What to work on: All entries need to be written out verbatim, with pictures omitted.

Supplied data:
□ □ □ □ □ □ □
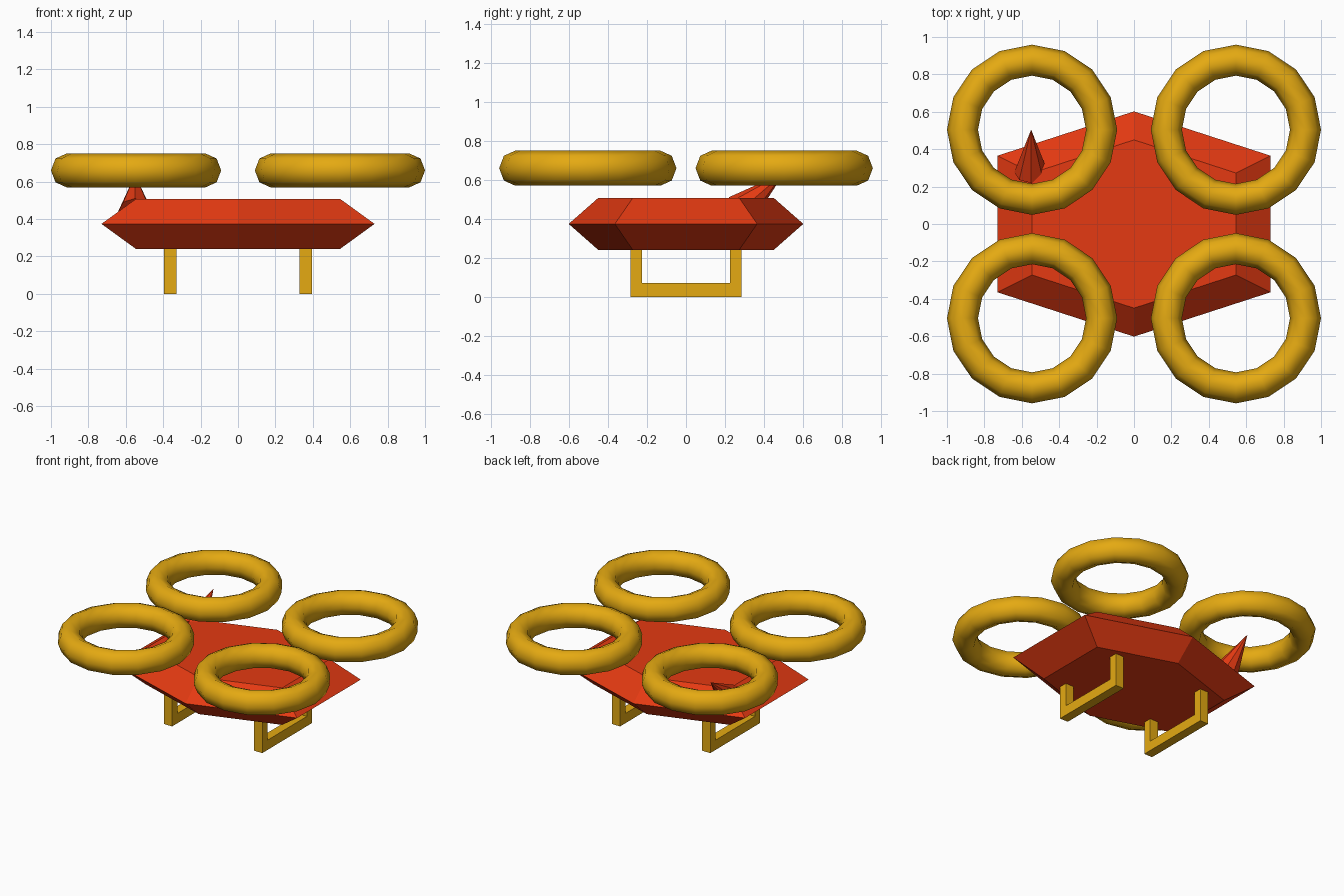
import bpy
import bmesh
from mathutils import Euler

cube = bpy.data.objects.get("Cube")
if cube:
    bpy.data.objects.remove(cube, do_unlink=True)


def make_material(name, rgb):
    mat = bpy.data.materials.new(name)
    mat.use_nodes = True
    mat.diffuse_color = (*rgb, 1)
    mat.node_tree.nodes["Principled BSDF"].inputs["Base Color"].default_value = (*rgb, 1)
    return mat


gold = make_material("gold yellow", (0.78, 0.40, 0.006))
red = make_material("orange red", (0.78, 0.042, 0.006))


def finish(bm, name, mat):
    bmesh.ops.recalc_face_normals(bm, faces=bm.faces)
    mesh = bpy.data.meshes.new(name)
    bm.to_mesh(mesh)
    bm.free()
    mesh.materials.append(mat)
    obj = bpy.data.objects.new(name, mesh)
    bpy.context.collection.objects.link(obj)
    return obj


def loft(name, sections, mat):
    """Join equal-sized loops of points and cap both ends."""
    bm = bmesh.new()
    loops = [[bm.verts.new(p) for p in s] for s in sections]
    n = len(loops[0])
    for a, b in zip(loops, loops[1:]):
        for i in range(n):
            j = (i + 1) % n
            bm.faces.new((a[i], a[j], b[j], b[i]))
    bm.faces.new(loops[0])
    bm.faces.new(loops[-1])
    return finish(bm, name, mat)


# Body: hexagonal slab, widest at mid height
hexagon = [(0.73, -0.365), (0.73, 0.365), (0, 0.602),
           (-0.73, 0.365), (-0.73, -0.365), (0, -0.602)]
loft("body", [[(x * s, y * s, z) for x, y in hexagon]
              for s, z in ((0.747, 0.24), (1, 0.374), (0.747, 0.508))], red)

# Landing skids: U-shaped frames under each side
skid = [(-0.286, 0.245), (-0.286, 0), (0.286, 0), (0.286, 0.245),
        (0.226, 0.245), (0.226, 0.071), (-0.226, 0.071), (-0.226, 0.245)]
for side, sx in (("left", 1), ("right", -1)):
    loft(side + "_landing_skid",
         [[(sx * 0.362 + dx, y, z) for y, z in skid] for dx in (-0.033, 0.033)], gold)

# Rotor guard rings at the four corners
for side, sx in (("left", 1), ("right", -1)):
    for end, sy in (("front", -1), ("back", 1)):
        bpy.ops.mesh.primitive_torus_add(
            major_segments=16, minor_segments=8, major_radius=0.372, minor_radius=0.083,
            location=(sx * 0.545, sy * 0.504, 0.66))
        ring = bpy.context.object
        ring.name = end + "_" + side + "_rotor_ring"
        ring.scale.z = 1.085
        bpy.ops.object.transform_apply(location=False, rotation=False, scale=True)
        bpy.ops.object.shade_smooth()
        ring.data.materials.append(gold)

# Antenna: spike leaning backwards from the back right corner
bm = bmesh.new()
bmesh.ops.create_cone(bm, cap_ends=True, segments=8, radius1=0.09, radius2=0, depth=0.3)
bmesh.ops.remove_doubles(bm, verts=bm.verts, dist=0.001)
antenna = finish(bm, "antenna", red)
antenna.rotation_euler = Euler((-0.86, 0, 0))
antenna.location = (-0.55, 0.391, 0.54)
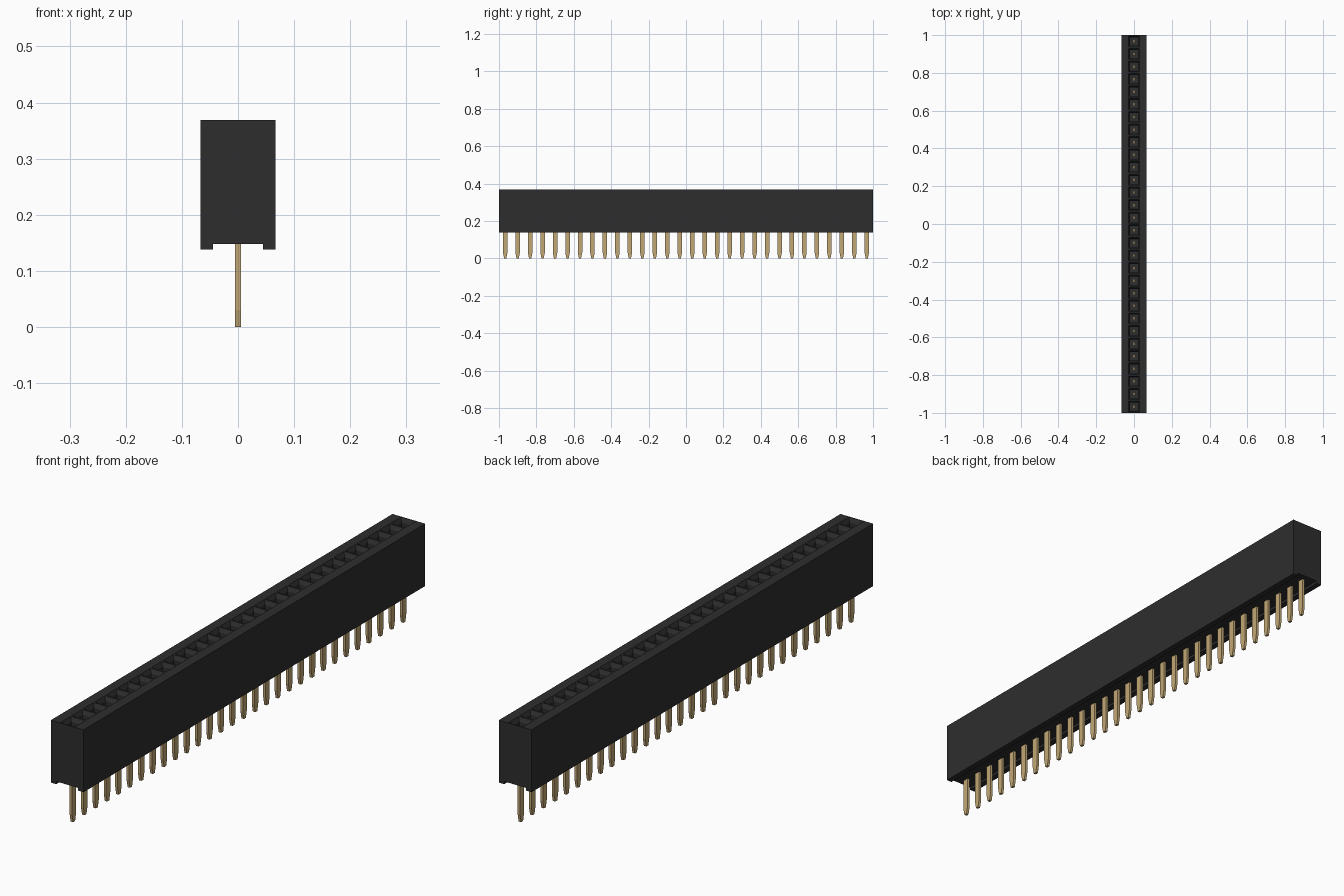
import bpy, bmesh
from mathutils import Vector

if "Cube" in bpy.data.objects:
    bpy.data.objects.remove(bpy.data.objects["Cube"], do_unlink=True)

COUNT = 30
PITCH = 2 / COUNT
CELLS = [-1 + PITCH * (i + 0.5) for i in range(COUNT)]
TOP, BOTTOM, CHANNEL = 0.369, 0.138, 0.148


def material(name, rgb, rough):
    m = bpy.data.materials.new(name)
    m.use_nodes = True
    m.diffuse_color = (*rgb, 1)
    node = next(n for n in m.node_tree.nodes if n.type == "BSDF_PRINCIPLED")
    node.inputs["Base Color"].default_value = (*rgb, 1)
    node.inputs["Roughness"].default_value = rough
    return m


def add_object(name, bm, mat):
    bmesh.ops.recalc_face_normals(bm, faces=bm.faces)
    mesh = bpy.data.meshes.new(name)
    bm.to_mesh(mesh)
    bm.free()
    mesh.materials.append(mat)
    obj = bpy.data.objects.new(name, mesh)
    bpy.context.collection.objects.link(obj)
    return obj


def extrude_profile(bm, points, offset):
    face = bm.faces.new([bm.verts.new(p) for p in points])
    new = bmesh.ops.extrude_face_region(bm, geom=[face])["geom"]
    verts = [v for v in new if isinstance(v, bmesh.types.BMVert)]
    bmesh.ops.translate(bm, verts=verts, vec=offset)


black = material("black plastic", (0.027, 0.027, 0.027), 0.6)
gold = material("gold metal", (0.54, 0.39, 0.18), 0.4)

# Housing: channelled profile run along the row
bm = bmesh.new()
half = [(0.067, TOP), (0.067, BOTTOM), (0.045, BOTTOM), (0.045, CHANNEL)]
profile = half + [(-x, z) for x, z in reversed(half)]
extrude_profile(bm, [(x, -1, z) for x, z in profile], (0, 2, 0))
bmesh.ops.recalc_face_normals(bm, faces=bm.faces)


def cut(co, normal):
    geom = bm.verts[:] + bm.edges[:] + bm.faces[:]
    bmesh.ops.bisect_plane(bm, geom=geom, plane_co=co, plane_no=normal)


for side in (-1, 1):
    cut((side * PITCH / 2, 0, 0), (1, 0, 0))
for y in CELLS[:-1]:
    cut((0, y + PITCH / 2, 0), (0, 1, 0))

# Sockets: sloped mouth leading into a straight shaft
sockets = [f for f in bm.faces if f.normal.z > 0.9
           and f.calc_center_median().z > TOP - 0.01
           and abs(f.calc_center_median().x) < 0.01]
for inset, depth in ((0.005, 0), (0.011, -0.015), (0.0002, -0.13)):
    bmesh.ops.inset_individual(bm, faces=sockets, thickness=inset, depth=depth)
add_object("housing", bm, black)

# Pins: flat blades with tapered tips, plus the contact inside each socket
bm = bmesh.new()
blade = [(0.012, 0.15), (0.012, 0.03), (0.006, 0)]
blade += [(-y, z) for y, z in reversed(blade)]
for cy in CELLS:
    extrude_profile(bm, [(-0.005, cy + y, z) for y, z in blade], (0.01, 0, 0))
add_object("pins", bm, gold)

bm = bmesh.new()
for cy in CELLS:
    made = bmesh.ops.create_cube(bm, size=1)["verts"]
    bmesh.ops.scale(bm, verts=made, vec=(0.01, 0.018, 0.05))
    bmesh.ops.translate(bm, verts=made, vec=Vector((0, cy, 0.235)))
add_object("socket_contacts", bm, gold)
□ □ □ □ □ □ □
Final answer:
import bpy
import bmesh
from mathutils import Euler

cube = bpy.data.objects.get("Cube")
if cube:
    bpy.data.objects.remove(cube, do_unlink=True)


def make_material(name, rgb):
    mat = bpy.data.materials.new(name)
    mat.use_nodes = True
    mat.diffuse_color = (*rgb, 1)
    mat.node_tree.nodes["Principled BSDF"].inputs["Base Color"].default_value = (*rgb, 1)
    return mat


gold = make_material("gold yellow", (0.78, 0.40, 0.006))
red = make_material("orange red", (0.78, 0.042, 0.006))


def finish(bm, name, mat):
    bmesh.ops.recalc_face_normals(bm, faces=bm.faces)
    mesh = bpy.data.meshes.new(name)
    bm.to_mesh(mesh)
    bm.free()
    mesh.materials.append(mat)
    obj = bpy.data.objects.new(name, mesh)
    bpy.context.collection.objects.link(obj)
    return obj


def loft(name, sections, mat):
    """Join equal-sized loops of points and cap both ends."""
    bm = bmesh.new()
    loops = [[bm.verts.new(p) for p in s] for s in sections]
    n = len(loops[0])
    for a, b in zip(loops, loops[1:]):
        for i in range(n):
            j = (i + 1) % n
            bm.faces.new((a[i], a[j], b[j], b[i]))
    bm.faces.new(loops[0])
    bm.faces.new(loops[-1])
    return finish(bm, name, mat)


# Body: hexagonal slab, widest at mid height
hexagon = [(0.73, -0.365), (0.73, 0.365), (0, 0.602),
           (-0.73, 0.365), (-0.73, -0.365), (0, -0.602)]
loft("body", [[(x * s, y * s, z) for x, y in hexagon]
              for s, z in ((0.747, 0.24), (1, 0.374), (0.747, 0.508))], red)

# Landing skids: U-shaped frames under each side
skid = [(-0.286, 0.245), (-0.286, 0), (0.286, 0), (0.286, 0.245),
        (0.226, 0.245), (0.226, 0.071), (-0.226, 0.071), (-0.226, 0.245)]
for side, sx in (("left", 1), ("right", -1)):
    loft(side + "_landing_skid",
         [[(sx * 0.362 + dx, y, z) for y, z in skid] for dx in (-0.033, 0.033)], gold)

# Rotor guard rings at the four corners
for side, sx in (("left", 1), ("right", -1)):
    for end, sy in (("front", -1), ("back", 1)):
        bpy.ops.mesh.primitive_torus_add(
            major_segments=16, minor_segments=8, major_radius=0.372, minor_radius=0.083,
            location=(sx * 0.545, sy * 0.504, 0.66))
        ring = bpy.context.object
        ring.name = end + "_" + side + "_rotor_ring"
        ring.scale.z = 1.085
        bpy.ops.object.transform_apply(location=False, rotation=False, scale=True)
        bpy.ops.object.shade_smooth()
        ring.data.materials.append(gold)

# Antenna: spike leaning backwards from the back right corner
bm = bmesh.new()
bmesh.ops.create_cone(bm, cap_ends=True, segments=8, radius1=0.09, radius2=0, depth=0.3)
bmesh.ops.remove_doubles(bm, verts=bm.verts, dist=0.001)
antenna = finish(bm, "antenna", red)
antenna.rotation_euler = Euler((-0.86, 0, 0))
antenna.location = (-0.55, 0.391, 0.54)
import bpy, bmesh
from mathutils import Vector

if "Cube" in bpy.data.objects:
    bpy.data.objects.remove(bpy.data.objects["Cube"], do_unlink=True)

COUNT = 30
PITCH = 2 / COUNT
CELLS = [-1 + PITCH * (i + 0.5) for i in range(COUNT)]
TOP, BOTTOM, CHANNEL = 0.369, 0.138, 0.148


def material(name, rgb, rough):
    m = bpy.data.materials.new(name)
    m.use_nodes = True
    m.diffuse_color = (*rgb, 1)
    node = next(n for n in m.node_tree.nodes if n.type == "BSDF_PRINCIPLED")
    node.inputs["Base Color"].default_value = (*rgb, 1)
    node.inputs["Roughness"].default_value = rough
    return m


def add_object(name, bm, mat):
    bmesh.ops.recalc_face_normals(bm, faces=bm.faces)
    mesh = bpy.data.meshes.new(name)
    bm.to_mesh(mesh)
    bm.free()
    mesh.materials.append(mat)
    obj = bpy.data.objects.new(name, mesh)
    bpy.context.collection.objects.link(obj)
    return obj


def extrude_profile(bm, points, offset):
    face = bm.faces.new([bm.verts.new(p) for p in points])
    new = bmesh.ops.extrude_face_region(bm, geom=[face])["geom"]
    verts = [v for v in new if isinstance(v, bmesh.types.BMVert)]
    bmesh.ops.translate(bm, verts=verts, vec=offset)


black = material("black plastic", (0.027, 0.027, 0.027), 0.6)
gold = material("gold metal", (0.54, 0.39, 0.18), 0.4)

# Housing: channelled profile run along the row
bm = bmesh.new()
half = [(0.067, TOP), (0.067, BOTTOM), (0.045, BOTTOM), (0.045, CHANNEL)]
profile = half + [(-x, z) for x, z in reversed(half)]
extrude_profile(bm, [(x, -1, z) for x, z in profile], (0, 2, 0))
bmesh.ops.recalc_face_normals(bm, faces=bm.faces)


def cut(co, normal):
    geom = bm.verts[:] + bm.edges[:] + bm.faces[:]
    bmesh.ops.bisect_plane(bm, geom=geom, plane_co=co, plane_no=normal)


for side in (-1, 1):
    cut((side * PITCH / 2, 0, 0), (1, 0, 0))
for y in CELLS[:-1]:
    cut((0, y + PITCH / 2, 0), (0, 1, 0))

# Sockets: sloped mouth leading into a straight shaft
sockets = [f for f in bm.faces if f.normal.z > 0.9
           and f.calc_center_median().z > TOP - 0.01
           and abs(f.calc_center_median().x) < 0.01]
for inset, depth in ((0.005, 0), (0.011, -0.015), (0.0002, -0.13)):
    bmesh.ops.inset_individual(bm, faces=sockets, thickness=inset, depth=depth)
add_object("housing", bm, black)

# Pins: flat blades with tapered tips, plus the contact inside each socket
bm = bmesh.new()
blade = [(0.012, 0.15), (0.012, 0.03), (0.006, 0)]
blade += [(-y, z) for y, z in reversed(blade)]
for cy in CELLS:
    extrude_profile(bm, [(-0.005, cy + y, z) for y, z in blade], (0.01, 0, 0))
add_object("pins", bm, gold)

bm = bmesh.new()
for cy in CELLS:
    made = bmesh.ops.create_cube(bm, size=1)["verts"]
    bmesh.ops.scale(bm, verts=made, vec=(0.01, 0.018, 0.05))
    bmesh.ops.translate(bm, verts=made, vec=Vector((0, cy, 0.235)))
add_object("socket_contacts", bm, gold)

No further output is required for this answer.